According to a report in the Times, the New York State Joint Commission on Public Ethics is looking at whether the Campaign for One New York failed to re-register as a lobbying entity in 2015 and operated without disclosing donations from people with “business before the city,” like unions and corporations.
Since 2014, the Campaign for One New York — run by the mayor’s allies to push his political agenda and policies, such as universal pre-K and plans for affordable housing — generated over $4 million. It disbanded in March after good-government groups filed a complaint citing the fact that the group had accepted large donations as a conflict of interest. This past summer, the Campaign Finance Board did not find any violation of campaign finance laws for the group, but concluded that it would closely examine last year’s expenditures.
Twice previously, the organization didn’t comply with subpoenas from the state ethics panel. Laurence Laufer, an attorney for Campaign for One New York, accused the agency of a “blatant political exercise” in their attempt to gather information related to lobbying for Mayor de Blasio, and nothing more than political retribution from Governor Andrew Cuomo. A judge didn’t buy that argument.
The new subpoena for documents on Wednesday stems from a September 14 ruling against de Blasio, who contended the information should not be released because it was privileged.
In response to the ethics panel investigation, Laufer told the Times the continuing “year-and-a-half-long political fishing expedition” was no surprise, and that the state ethics panel “invented yet another frivolous legal theory to justify its existence.”
Dick Dadey, executive director of Citizens Union, a civics group, tells the Voice that the JCOPE ethics investigation “doesn’t look good for the mayor,” especially after he ran on a platform of greater transparency.
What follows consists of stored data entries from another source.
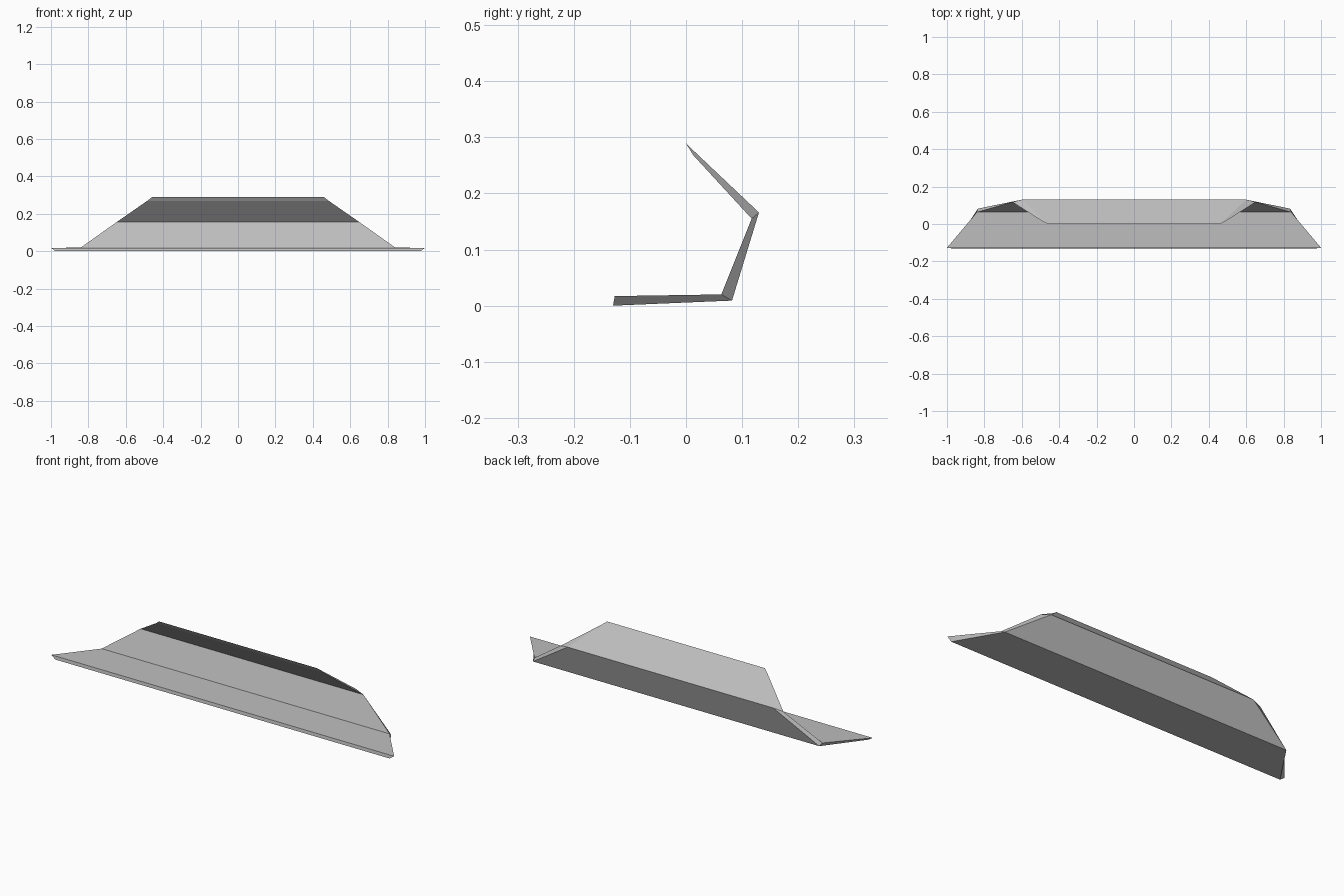
import bpy, bmesh

cube = bpy.data.objects.get("Cube")
if cube:
    bpy.data.objects.remove(cube, do_unlink=True)

# Single grey finish
grey = bpy.data.materials.new("plain_grey")
grey.use_nodes = True
colour = (0.52, 0.515, 0.515, 1)
grey.diffuse_color = colour
grey.node_tree.nodes["Principled BSDF"].inputs["Base Color"].default_value = colour

# Folded cross-section, from front lip to top edge: (half width, y, z)
outer = [(0.975, -0.13, 0.0), (0.835, 0.082, 0.009), (0.60, 0.13, 0.166), (0.46, 0.0, 0.289)]
inner = [(1.0, -0.127, 0.017), (0.84, 0.063, 0.02), (0.65, 0.117, 0.155), (0.487, 0.013, 0.268)]
loop = outer + inner[::-1]

bm = bmesh.new()
left = [bm.verts.new(p) for p in loop]
right = [bm.verts.new((-x, y, z)) for x, y, z in loop]

# Long panels spanning the width
n = len(loop)
for i in range(n):
    j = (i + 1) % n
    bm.faces.new((left[i], left[j], right[j], right[i]))

# End caps, one quad per fold
for side in (left, right):
    for i in range(len(outer) - 1):
        bm.faces.new((side[i], side[i + 1], side[n - 2 - i], side[n - 1 - i]))

bmesh.ops.recalc_face_normals(bm, faces=bm.faces)
mesh = bpy.data.meshes.new("folded_panel")
bm.to_mesh(mesh)
bm.free()
mesh.materials.append(grey)
panel = bpy.data.objects.new("folded_panel", mesh)
bpy.context.collection.objects.link(panel)
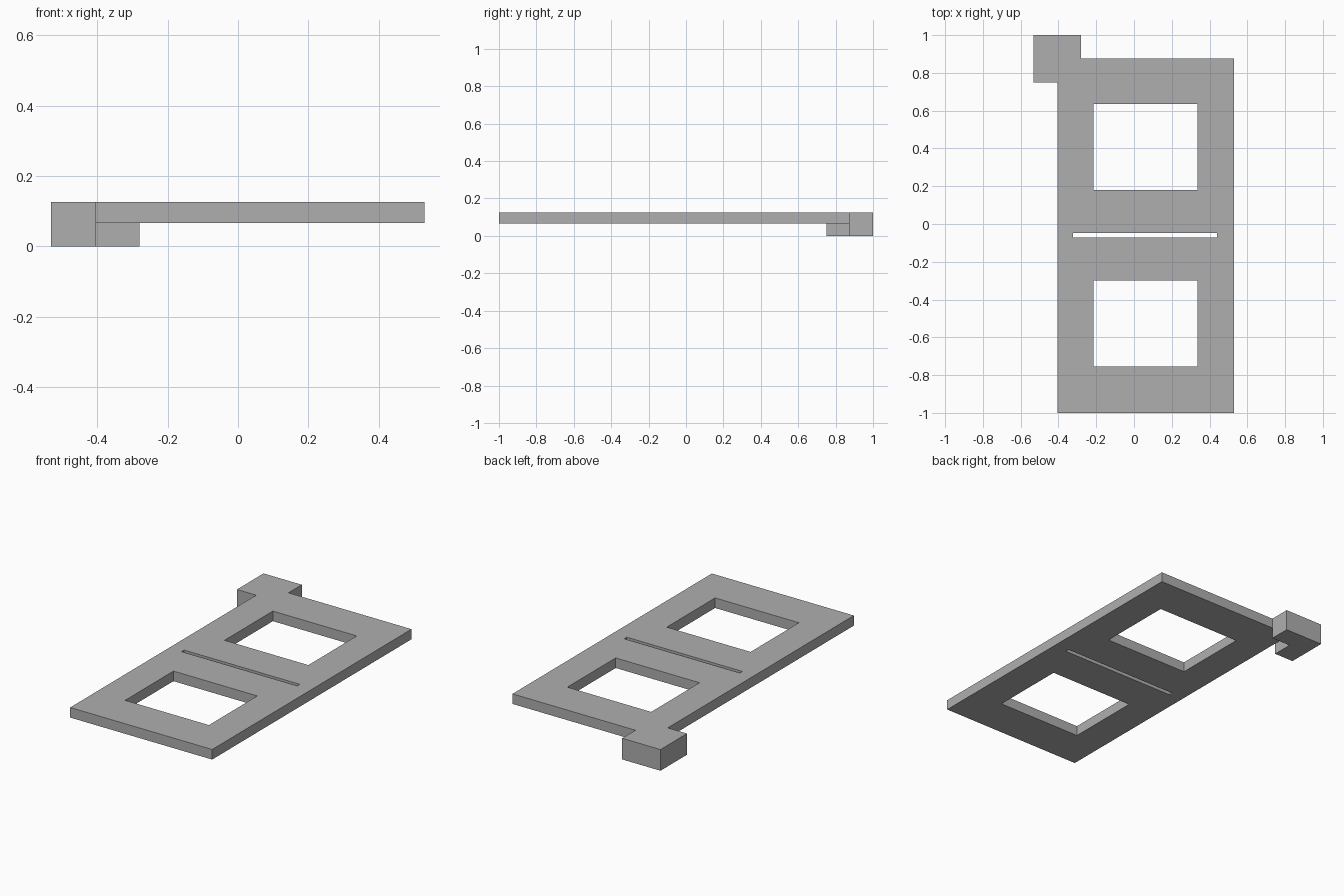
import bpy

cube = bpy.data.objects.get("Cube")
if cube:
    bpy.data.objects.remove(cube, do_unlink=True)

grey = bpy.data.materials.new("plain_grey")
grey.use_nodes = True
colour = (0.43, 0.43, 0.43, 1)
grey.diffuse_color = colour
grey.node_tree.nodes["Principled BSDF"].inputs["Base Color"].default_value = colour


def rect(x0, x1, y0, y1):
    return [(x0, y0), (x1, y0), (x1, y1), (x0, y1)]


def slab(name, outlines, z0, z1):
    """Extrude a flat profile; outlines nested inside the first become holes."""
    curve = bpy.data.curves.new(name + "_profile", 'CURVE')
    curve.dimensions = '2D'
    curve.fill_mode = 'BOTH'
    curve.extrude = (z1 - z0) / 2
    for points in outlines:
        spline = curve.splines.new('POLY')
        spline.points.add(len(points) - 1)
        for p, (x, y) in zip(spline.points, points):
            p.co = (x, y, 0, 1)
        spline.use_cyclic_u = True
    helper = bpy.data.objects.new(name + "_helper", curve)
    bpy.context.collection.objects.link(helper)
    bpy.context.view_layer.update()
    deps = bpy.context.evaluated_depsgraph_get()
    mesh = bpy.data.meshes.new_from_object(helper.evaluated_get(deps))
    bpy.data.objects.remove(helper, do_unlink=True)
    bpy.data.curves.remove(curve)
    mesh.name = name
    mesh.materials.clear()
    mesh.materials.append(grey)
    mesh.shade_flat()
    obj = bpy.data.objects.new(name, mesh)
    obj.location.z = (z0 + z1) / 2
    bpy.context.collection.objects.link(obj)
    return obj


left, right, front, back = -0.405, 0.53, -1.0, 0.875
top, underside = 0.126, 0.066

# Panel with two windows and a narrow slot between them
slab("panel", [
    rect(left, right, front, back),
    rect(-0.215, 0.337, 0.18, 0.635),
    rect(-0.215, 0.337, -0.755, -0.30),
    rect(-0.322, 0.44, -0.071, -0.047),
], underside, top)

# L-shaped bracket wrapping the rear corner
slab("corner_bracket", [[
    (-0.532, 0.75), (left, 0.75), (left, back),
    (-0.28, back), (-0.28, 1.0), (-0.532, 1.0),
]], 0.0, top)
“Where there’s smoke, there’s fire,” Dadey says. “And there’s a fair amount of smoke coming out of City Hall.”